But, as Derek Jennings points out in this week's cover story, so what? Who among us would tell any family as selfless and struggling as the Rigginses that they shouldn't have the kind of house that thousands of newcomers build for themselves every year? You go say that to them.
Can't do it, can you? Because in our attitudes about work, public support and giving a hand to those who need it, we believe people should be able to get their fair share of the vast wealth this nation has found and created. At bottom, all of our politics—even rich, corporate right-wingers (and poor ones)—are based on the belief that we know the best way to make that happen.
Our will as a people is reflected in the laws we create. We believe housing should be decent, workers should be paid a fair wage, and the community should help those in trouble. It's in the specifics that we disagree.
So let's look at the lessons we can learn from the Extreme Makeover experience. Jennings has a few suggestions: The spirit and infrastructure for volunteerism it created should be capitalized upon long-term; all corporate citizens should make addressing the common good part of their business practices; we should support businesses that accept that responsibility; and there should be incentives for them to pursue it.
What else can we learn? Shouldn't we be embarrassed that families like the Rigginses have to live as they do? We need to open our eyes to the conditions around us and press our elected officials to address them. Cities need to aggressively enforce housing codes and create powerful economic incentives for poor families (and landlords) in older areas to repair their homes, improve their neighborhoods and protect our architectural heritage.
As Jennings writes: "When all is said and done, I'd like to see an Extreme Makeover: Community Edition, in which we use the lessons learned from the TV-inspired rebuilding of the Rigginses' home in Raleigh." That should be the lesson of this (TV) season.

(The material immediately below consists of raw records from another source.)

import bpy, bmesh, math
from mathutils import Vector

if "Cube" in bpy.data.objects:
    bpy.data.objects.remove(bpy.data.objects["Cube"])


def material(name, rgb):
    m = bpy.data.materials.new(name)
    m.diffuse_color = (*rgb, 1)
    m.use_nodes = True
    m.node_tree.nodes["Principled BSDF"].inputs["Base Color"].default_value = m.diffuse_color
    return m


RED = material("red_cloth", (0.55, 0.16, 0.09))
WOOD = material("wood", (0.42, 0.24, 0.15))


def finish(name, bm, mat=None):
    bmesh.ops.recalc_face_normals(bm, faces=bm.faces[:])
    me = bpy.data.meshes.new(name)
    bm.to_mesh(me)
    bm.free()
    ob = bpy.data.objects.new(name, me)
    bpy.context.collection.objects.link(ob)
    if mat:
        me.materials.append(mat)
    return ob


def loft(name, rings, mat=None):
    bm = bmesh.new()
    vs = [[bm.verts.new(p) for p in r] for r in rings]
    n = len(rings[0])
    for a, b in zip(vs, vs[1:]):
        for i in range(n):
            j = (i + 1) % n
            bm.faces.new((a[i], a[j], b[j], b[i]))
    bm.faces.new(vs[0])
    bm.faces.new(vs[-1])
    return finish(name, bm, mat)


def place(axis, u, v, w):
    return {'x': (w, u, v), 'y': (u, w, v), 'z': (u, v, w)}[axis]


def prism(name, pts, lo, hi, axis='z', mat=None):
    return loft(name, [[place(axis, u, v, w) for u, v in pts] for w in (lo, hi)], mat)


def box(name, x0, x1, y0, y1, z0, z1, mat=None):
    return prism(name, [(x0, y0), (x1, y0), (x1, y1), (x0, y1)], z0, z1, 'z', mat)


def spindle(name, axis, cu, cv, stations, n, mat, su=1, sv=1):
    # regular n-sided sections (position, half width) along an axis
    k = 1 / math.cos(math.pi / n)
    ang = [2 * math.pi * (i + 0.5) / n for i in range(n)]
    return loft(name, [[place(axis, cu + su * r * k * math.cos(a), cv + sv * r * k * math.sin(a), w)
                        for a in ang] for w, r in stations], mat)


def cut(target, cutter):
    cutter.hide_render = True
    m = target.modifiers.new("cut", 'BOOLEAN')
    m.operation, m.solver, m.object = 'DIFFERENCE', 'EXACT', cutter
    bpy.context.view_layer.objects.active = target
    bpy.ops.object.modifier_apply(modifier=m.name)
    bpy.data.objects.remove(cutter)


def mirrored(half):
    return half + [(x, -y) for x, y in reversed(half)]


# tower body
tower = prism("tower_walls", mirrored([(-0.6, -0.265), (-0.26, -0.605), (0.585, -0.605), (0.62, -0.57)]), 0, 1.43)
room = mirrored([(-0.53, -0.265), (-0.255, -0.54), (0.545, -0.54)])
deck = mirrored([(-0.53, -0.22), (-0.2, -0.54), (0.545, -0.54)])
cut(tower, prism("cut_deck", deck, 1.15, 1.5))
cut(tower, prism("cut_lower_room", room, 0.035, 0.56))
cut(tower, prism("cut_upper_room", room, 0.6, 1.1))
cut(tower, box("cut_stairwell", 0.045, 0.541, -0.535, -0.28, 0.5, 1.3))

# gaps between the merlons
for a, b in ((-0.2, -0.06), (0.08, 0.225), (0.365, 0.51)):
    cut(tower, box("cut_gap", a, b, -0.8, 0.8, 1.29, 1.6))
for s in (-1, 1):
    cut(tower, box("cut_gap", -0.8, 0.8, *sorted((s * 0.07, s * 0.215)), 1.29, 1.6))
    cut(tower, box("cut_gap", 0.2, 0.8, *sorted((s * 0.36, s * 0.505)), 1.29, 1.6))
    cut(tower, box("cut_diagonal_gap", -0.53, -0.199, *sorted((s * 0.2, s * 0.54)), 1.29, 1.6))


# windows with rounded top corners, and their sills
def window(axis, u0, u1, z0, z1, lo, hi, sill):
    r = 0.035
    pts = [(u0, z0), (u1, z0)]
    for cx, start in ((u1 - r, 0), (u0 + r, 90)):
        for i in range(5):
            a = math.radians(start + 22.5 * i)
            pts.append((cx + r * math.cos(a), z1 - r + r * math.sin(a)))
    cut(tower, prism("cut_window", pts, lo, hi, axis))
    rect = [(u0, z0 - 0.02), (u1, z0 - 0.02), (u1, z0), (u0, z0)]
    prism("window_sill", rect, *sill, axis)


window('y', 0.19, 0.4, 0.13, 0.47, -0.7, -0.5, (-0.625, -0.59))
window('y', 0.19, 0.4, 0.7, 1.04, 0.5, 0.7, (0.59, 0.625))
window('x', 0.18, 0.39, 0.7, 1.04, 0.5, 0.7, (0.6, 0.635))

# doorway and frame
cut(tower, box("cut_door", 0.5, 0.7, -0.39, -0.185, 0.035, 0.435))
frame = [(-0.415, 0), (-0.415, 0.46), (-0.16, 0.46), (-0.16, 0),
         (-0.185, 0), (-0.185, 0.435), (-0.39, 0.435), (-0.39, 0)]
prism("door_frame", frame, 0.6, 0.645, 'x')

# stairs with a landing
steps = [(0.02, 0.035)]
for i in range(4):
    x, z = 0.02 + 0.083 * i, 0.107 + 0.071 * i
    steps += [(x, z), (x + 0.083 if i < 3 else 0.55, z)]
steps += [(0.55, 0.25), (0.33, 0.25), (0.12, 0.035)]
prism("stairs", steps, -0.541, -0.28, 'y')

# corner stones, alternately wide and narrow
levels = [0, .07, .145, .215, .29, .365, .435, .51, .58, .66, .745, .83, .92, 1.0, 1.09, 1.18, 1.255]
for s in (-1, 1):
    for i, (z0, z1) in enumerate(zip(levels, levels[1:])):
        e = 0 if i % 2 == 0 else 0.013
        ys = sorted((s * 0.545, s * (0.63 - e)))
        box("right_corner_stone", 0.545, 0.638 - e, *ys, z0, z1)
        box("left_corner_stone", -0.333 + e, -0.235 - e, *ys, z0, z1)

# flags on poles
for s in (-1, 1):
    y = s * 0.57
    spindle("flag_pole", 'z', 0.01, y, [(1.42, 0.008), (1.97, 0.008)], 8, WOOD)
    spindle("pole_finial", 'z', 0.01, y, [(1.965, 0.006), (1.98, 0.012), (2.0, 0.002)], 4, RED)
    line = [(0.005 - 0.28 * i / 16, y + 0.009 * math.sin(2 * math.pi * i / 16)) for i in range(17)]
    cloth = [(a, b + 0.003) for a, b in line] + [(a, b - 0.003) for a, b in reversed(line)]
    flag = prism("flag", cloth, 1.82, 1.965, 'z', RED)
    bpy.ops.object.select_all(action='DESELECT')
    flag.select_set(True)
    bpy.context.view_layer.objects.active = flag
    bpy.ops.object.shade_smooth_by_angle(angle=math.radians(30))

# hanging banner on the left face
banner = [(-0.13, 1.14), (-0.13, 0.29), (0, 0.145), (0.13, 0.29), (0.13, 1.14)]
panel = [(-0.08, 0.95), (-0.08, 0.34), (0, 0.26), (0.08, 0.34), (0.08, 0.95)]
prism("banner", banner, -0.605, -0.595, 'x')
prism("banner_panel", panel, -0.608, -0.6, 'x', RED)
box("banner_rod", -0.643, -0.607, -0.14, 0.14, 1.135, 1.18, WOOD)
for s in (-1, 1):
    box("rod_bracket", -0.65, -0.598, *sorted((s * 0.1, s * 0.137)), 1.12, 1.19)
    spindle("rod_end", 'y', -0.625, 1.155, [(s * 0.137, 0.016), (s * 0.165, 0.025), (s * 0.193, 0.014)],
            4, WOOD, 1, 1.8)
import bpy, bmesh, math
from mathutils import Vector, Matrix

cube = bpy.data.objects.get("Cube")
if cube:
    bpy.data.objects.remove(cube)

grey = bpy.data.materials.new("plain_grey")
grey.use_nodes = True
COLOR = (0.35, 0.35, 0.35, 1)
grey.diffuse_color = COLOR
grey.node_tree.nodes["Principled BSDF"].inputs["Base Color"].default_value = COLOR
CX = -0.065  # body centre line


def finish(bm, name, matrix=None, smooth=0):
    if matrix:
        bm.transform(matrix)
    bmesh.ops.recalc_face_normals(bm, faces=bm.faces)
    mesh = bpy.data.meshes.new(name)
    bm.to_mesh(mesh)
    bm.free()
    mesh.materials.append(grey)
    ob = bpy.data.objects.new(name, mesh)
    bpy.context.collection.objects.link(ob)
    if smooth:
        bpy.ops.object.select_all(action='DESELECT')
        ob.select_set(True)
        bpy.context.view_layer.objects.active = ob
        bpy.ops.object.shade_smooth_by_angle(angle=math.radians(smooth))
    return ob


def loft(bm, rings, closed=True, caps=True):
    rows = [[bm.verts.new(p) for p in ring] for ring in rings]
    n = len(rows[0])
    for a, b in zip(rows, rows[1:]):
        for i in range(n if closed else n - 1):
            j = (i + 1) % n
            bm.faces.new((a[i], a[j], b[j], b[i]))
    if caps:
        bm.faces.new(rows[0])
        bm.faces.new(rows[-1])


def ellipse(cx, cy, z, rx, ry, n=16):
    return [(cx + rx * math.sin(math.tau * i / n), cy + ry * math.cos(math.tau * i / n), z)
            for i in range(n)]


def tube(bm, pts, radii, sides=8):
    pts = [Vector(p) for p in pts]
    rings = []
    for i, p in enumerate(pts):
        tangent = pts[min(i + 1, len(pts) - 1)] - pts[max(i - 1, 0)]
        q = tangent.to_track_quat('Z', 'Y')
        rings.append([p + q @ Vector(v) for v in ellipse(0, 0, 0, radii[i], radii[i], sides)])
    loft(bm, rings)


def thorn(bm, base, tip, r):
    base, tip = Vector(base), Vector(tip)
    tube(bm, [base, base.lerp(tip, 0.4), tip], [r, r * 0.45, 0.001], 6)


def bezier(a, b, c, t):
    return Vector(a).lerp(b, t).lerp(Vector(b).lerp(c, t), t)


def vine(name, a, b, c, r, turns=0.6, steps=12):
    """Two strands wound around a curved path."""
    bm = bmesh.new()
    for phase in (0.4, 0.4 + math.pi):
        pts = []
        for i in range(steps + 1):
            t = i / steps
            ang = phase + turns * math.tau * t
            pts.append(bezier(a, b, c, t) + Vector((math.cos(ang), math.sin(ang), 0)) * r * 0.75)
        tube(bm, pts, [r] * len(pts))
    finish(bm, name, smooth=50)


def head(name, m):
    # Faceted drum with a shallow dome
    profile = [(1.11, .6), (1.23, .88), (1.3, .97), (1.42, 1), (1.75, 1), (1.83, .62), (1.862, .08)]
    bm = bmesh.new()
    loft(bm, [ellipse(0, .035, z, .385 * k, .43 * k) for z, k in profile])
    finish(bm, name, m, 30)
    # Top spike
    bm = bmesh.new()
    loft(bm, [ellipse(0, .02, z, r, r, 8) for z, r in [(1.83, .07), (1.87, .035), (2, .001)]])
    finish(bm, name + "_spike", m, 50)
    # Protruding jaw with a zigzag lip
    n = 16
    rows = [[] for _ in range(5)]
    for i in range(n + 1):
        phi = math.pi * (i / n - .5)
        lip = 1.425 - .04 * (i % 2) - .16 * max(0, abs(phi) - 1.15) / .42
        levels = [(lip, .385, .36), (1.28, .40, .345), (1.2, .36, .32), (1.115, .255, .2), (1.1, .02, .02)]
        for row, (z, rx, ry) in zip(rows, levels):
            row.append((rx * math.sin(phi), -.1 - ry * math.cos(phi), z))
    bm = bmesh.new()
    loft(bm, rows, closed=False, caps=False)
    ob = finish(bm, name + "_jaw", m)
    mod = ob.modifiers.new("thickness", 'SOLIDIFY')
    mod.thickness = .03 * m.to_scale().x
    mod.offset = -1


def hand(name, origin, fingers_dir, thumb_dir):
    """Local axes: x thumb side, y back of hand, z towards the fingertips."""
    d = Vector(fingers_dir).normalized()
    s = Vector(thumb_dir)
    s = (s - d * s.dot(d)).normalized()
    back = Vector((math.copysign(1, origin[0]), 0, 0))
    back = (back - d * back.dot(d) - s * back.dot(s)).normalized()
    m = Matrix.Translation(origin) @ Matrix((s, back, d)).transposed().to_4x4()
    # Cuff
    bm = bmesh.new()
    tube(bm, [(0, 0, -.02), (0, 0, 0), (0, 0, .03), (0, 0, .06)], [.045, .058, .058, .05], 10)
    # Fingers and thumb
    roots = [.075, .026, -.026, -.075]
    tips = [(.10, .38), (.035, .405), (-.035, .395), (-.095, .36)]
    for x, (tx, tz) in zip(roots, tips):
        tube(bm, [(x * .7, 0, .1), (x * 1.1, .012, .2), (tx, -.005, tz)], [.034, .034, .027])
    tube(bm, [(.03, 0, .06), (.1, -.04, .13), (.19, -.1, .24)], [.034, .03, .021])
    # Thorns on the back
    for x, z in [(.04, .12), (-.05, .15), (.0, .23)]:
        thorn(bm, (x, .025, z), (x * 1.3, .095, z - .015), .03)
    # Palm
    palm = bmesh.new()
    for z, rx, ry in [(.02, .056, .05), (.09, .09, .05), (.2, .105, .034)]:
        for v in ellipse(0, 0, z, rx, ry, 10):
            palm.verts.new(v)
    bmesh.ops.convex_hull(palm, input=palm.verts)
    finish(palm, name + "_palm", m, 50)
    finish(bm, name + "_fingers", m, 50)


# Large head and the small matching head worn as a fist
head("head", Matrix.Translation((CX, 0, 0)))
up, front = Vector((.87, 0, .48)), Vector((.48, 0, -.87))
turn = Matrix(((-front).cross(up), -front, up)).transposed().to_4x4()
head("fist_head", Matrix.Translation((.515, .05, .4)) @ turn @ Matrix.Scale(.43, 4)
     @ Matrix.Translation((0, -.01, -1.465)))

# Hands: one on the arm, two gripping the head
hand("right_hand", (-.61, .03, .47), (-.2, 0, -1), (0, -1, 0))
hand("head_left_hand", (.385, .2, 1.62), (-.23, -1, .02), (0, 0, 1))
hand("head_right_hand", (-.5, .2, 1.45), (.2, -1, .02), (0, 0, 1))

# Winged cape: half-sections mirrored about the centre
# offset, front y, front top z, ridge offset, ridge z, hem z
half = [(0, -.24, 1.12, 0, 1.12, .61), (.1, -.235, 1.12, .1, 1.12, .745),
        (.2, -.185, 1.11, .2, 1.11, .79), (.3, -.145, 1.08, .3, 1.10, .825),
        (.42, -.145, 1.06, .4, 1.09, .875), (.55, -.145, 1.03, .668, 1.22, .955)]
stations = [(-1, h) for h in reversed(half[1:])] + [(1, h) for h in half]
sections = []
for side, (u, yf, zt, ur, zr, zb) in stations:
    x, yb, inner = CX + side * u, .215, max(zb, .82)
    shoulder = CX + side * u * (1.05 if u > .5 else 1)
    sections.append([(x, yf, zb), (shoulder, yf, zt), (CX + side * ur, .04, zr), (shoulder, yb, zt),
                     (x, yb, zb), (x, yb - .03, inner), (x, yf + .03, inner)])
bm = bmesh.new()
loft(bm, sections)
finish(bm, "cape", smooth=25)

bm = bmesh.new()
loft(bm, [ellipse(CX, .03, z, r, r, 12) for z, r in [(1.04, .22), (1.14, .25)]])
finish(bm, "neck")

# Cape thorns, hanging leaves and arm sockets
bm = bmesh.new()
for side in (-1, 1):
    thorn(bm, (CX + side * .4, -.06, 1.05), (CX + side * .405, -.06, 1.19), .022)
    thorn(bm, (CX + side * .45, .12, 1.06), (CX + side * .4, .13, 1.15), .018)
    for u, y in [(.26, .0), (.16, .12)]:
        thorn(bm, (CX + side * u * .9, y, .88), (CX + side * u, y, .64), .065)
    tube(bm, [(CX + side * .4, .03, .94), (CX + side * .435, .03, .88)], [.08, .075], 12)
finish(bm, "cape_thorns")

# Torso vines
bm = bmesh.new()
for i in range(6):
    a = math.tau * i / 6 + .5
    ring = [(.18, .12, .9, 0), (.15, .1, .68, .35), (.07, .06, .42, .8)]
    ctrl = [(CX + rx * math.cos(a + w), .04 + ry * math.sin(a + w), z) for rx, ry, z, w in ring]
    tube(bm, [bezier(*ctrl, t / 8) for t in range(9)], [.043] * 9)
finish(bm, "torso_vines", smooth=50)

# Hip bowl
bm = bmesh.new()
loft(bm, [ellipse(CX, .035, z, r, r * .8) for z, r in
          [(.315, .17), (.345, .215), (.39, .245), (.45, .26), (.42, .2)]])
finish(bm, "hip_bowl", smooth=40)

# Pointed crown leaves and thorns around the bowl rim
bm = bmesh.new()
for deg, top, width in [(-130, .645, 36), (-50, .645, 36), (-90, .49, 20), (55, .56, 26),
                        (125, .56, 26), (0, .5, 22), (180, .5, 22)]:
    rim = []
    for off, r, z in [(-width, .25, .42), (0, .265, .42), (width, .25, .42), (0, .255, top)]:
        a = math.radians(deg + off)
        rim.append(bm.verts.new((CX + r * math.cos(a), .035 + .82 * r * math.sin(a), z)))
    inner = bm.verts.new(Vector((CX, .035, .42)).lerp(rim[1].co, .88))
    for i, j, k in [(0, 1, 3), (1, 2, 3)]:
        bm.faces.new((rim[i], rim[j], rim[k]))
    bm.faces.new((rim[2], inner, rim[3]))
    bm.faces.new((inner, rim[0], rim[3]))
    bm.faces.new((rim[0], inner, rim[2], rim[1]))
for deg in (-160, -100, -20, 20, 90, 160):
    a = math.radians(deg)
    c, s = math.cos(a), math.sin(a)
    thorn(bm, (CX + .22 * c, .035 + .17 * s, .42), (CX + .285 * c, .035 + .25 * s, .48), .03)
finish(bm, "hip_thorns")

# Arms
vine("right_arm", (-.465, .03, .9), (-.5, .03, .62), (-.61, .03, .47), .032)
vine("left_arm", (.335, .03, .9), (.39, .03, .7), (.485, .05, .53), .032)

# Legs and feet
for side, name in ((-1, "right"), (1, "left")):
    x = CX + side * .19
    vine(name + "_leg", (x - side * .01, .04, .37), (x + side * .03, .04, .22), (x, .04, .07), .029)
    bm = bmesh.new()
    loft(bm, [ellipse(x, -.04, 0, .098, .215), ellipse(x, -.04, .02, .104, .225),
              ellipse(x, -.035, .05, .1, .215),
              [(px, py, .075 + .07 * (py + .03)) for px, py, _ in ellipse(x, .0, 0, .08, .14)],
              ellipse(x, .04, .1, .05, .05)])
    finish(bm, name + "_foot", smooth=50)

We're proud to announce that Byron Woods, the Independent's dance and theater critic, was one of 25 arts journalists who've been awarded a National Endowment for the Arts Fellowship to the 2007 Arts Journalism Institute in Theater and Musical Theater. He'll be at The Annenberg School of Journalism at the University of Southern California from Jan. 30 to Feb. 9 working and studying with top professionals in the field. Congratulations, Byron.